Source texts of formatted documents
= Beginning of Section =

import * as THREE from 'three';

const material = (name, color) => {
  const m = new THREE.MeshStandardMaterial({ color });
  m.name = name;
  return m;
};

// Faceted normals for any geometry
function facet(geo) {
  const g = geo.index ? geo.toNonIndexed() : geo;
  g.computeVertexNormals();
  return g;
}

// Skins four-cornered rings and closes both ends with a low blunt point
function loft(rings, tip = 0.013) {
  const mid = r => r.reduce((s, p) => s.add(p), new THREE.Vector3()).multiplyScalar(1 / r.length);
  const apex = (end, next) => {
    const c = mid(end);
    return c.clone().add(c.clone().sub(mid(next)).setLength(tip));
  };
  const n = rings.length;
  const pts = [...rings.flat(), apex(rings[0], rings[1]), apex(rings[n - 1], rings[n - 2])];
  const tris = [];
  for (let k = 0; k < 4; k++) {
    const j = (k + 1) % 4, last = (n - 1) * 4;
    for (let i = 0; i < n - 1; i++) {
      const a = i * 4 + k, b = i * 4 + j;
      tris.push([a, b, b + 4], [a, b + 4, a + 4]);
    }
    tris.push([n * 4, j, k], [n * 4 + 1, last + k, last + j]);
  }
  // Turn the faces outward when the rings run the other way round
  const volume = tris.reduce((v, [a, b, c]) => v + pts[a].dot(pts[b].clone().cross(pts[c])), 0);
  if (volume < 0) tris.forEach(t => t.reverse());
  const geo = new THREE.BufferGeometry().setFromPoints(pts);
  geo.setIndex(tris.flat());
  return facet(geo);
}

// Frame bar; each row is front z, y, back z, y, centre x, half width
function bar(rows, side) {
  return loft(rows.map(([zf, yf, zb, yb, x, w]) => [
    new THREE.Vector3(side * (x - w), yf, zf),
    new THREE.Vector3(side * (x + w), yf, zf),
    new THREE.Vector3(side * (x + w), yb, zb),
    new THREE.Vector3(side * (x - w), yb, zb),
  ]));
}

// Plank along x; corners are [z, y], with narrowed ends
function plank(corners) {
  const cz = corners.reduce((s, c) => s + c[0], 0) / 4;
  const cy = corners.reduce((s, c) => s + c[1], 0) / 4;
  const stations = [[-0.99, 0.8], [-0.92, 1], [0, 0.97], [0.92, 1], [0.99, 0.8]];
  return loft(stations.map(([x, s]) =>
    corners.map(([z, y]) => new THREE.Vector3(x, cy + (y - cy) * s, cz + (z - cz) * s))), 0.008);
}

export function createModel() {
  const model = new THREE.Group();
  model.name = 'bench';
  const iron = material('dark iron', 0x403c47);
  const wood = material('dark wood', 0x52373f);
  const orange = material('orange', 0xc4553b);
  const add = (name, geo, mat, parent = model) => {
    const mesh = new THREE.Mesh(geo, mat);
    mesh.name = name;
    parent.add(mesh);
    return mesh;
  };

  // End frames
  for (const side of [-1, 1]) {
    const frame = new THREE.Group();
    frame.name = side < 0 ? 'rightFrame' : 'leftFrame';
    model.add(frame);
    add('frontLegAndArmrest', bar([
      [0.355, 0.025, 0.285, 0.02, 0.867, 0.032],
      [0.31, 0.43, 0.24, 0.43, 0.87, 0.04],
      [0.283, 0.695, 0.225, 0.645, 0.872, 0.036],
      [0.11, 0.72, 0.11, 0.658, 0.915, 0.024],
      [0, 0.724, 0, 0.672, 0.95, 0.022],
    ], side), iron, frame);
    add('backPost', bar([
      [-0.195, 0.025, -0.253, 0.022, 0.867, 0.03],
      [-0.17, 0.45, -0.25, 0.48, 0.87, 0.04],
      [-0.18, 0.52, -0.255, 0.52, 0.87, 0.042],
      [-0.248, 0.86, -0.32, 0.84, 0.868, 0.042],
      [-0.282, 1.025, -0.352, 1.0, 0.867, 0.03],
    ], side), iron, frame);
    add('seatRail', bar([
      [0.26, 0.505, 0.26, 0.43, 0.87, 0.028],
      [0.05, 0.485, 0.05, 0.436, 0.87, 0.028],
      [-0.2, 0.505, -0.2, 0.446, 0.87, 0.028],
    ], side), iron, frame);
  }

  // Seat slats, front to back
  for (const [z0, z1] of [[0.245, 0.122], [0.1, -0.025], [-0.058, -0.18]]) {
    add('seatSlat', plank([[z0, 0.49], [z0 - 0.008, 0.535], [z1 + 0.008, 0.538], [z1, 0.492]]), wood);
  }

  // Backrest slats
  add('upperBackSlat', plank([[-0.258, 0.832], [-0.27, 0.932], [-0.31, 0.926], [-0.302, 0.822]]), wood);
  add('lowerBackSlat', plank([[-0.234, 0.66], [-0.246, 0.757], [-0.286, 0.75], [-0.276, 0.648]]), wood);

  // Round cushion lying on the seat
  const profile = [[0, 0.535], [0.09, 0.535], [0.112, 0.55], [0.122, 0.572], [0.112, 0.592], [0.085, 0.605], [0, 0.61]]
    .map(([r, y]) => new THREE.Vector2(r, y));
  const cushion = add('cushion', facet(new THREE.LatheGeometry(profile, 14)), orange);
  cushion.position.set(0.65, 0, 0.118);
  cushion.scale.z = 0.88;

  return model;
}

= End of Section =

**WHAT TO PRODUCE:**
How many lines in the records contain the word "name"? Reply with that number only.

**WRITTEN SOLUTION:**
6